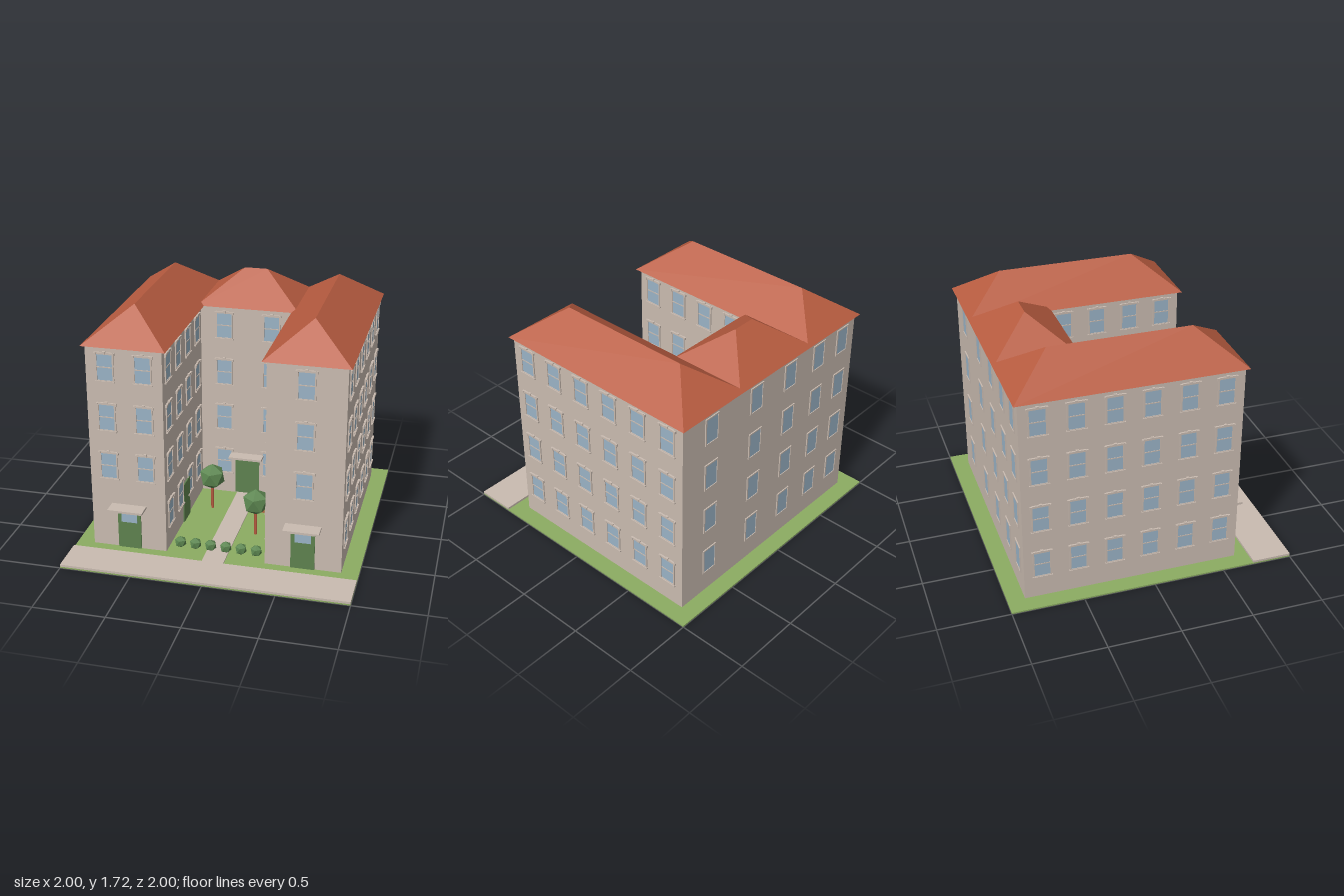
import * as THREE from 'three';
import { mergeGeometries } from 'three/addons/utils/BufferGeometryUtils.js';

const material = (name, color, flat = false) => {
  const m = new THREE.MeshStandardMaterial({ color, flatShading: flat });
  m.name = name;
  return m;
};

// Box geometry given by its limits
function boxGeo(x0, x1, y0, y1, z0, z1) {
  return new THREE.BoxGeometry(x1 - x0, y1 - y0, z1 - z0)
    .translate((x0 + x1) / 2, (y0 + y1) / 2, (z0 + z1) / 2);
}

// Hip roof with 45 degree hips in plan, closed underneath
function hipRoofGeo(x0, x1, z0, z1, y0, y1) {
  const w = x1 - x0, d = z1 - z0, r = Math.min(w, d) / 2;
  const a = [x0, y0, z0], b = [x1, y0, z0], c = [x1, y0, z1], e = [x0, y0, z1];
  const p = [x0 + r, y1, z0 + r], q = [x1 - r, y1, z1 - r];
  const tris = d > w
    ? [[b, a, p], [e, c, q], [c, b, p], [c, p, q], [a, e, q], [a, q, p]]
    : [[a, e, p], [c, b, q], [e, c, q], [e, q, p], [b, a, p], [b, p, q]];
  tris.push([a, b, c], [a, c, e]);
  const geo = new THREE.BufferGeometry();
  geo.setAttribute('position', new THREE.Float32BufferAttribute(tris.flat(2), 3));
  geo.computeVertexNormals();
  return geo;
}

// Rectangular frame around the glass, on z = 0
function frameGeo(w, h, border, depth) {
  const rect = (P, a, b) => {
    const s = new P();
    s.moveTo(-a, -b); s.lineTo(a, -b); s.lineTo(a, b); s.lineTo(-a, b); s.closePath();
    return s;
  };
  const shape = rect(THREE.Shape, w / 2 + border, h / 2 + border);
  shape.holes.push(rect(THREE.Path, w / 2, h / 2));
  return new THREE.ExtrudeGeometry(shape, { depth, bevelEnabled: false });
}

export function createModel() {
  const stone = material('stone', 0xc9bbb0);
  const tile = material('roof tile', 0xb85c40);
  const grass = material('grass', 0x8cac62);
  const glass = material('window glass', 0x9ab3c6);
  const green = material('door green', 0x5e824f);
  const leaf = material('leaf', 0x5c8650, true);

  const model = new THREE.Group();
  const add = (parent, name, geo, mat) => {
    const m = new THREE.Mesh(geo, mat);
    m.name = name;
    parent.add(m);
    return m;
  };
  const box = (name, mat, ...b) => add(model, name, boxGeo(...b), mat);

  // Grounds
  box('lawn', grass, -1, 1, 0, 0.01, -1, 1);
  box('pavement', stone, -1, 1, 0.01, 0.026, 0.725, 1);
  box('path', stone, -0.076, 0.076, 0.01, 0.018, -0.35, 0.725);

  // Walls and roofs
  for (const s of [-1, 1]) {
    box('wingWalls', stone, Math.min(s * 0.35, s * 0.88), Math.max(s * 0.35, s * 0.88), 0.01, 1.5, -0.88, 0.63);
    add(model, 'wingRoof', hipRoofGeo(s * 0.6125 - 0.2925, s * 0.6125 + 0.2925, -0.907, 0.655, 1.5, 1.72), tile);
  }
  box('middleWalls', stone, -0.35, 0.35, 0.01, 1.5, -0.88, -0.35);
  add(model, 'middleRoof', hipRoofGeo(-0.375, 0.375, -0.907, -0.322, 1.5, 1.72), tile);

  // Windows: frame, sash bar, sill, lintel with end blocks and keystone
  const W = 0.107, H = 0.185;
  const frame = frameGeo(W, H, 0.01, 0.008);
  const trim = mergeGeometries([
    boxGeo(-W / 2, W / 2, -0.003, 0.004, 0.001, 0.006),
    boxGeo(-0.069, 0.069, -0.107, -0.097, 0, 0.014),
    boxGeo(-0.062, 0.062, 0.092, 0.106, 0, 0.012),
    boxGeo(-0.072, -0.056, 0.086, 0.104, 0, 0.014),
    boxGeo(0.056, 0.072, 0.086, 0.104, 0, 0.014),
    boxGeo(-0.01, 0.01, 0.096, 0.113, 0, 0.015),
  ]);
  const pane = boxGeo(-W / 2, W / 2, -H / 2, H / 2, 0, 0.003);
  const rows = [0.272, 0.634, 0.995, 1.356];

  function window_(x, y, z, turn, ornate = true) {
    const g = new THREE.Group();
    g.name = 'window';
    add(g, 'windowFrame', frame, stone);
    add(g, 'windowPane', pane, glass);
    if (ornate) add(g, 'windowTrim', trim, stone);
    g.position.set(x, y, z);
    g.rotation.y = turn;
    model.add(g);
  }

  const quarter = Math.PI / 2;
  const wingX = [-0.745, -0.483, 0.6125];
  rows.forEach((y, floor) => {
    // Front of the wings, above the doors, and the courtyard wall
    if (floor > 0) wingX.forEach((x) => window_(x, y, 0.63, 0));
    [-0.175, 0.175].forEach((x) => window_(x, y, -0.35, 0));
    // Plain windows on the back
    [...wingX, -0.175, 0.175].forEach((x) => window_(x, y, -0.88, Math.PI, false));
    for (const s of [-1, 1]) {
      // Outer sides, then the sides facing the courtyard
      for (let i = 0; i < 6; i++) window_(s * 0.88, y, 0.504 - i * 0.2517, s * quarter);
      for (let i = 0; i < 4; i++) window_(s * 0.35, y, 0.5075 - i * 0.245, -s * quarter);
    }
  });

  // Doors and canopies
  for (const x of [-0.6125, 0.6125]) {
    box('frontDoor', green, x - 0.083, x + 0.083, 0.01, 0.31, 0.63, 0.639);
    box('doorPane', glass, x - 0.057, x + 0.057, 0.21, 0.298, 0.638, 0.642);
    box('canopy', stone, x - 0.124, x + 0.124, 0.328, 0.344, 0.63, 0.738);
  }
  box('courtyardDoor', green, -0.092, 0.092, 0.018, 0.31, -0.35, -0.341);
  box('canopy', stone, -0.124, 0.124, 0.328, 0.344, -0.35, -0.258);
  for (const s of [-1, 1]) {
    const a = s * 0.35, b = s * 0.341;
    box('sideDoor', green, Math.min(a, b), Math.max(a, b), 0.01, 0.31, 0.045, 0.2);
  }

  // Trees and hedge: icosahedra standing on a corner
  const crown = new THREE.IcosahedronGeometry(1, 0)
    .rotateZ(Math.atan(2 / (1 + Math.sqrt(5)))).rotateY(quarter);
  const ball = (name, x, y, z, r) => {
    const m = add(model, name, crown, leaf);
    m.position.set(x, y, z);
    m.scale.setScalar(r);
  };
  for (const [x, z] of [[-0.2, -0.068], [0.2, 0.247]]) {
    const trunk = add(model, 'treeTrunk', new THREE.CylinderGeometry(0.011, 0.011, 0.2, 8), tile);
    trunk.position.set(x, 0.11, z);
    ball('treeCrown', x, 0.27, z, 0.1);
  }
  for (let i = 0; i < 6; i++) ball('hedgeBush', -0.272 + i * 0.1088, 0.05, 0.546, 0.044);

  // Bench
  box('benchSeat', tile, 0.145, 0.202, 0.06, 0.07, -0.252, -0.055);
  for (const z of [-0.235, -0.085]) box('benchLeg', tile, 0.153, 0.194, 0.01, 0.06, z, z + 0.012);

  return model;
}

※ ※ ※

Instructions for the task -
From the listing above, work out the number of lines that contain "function" and give only that.

Solved exercise -
5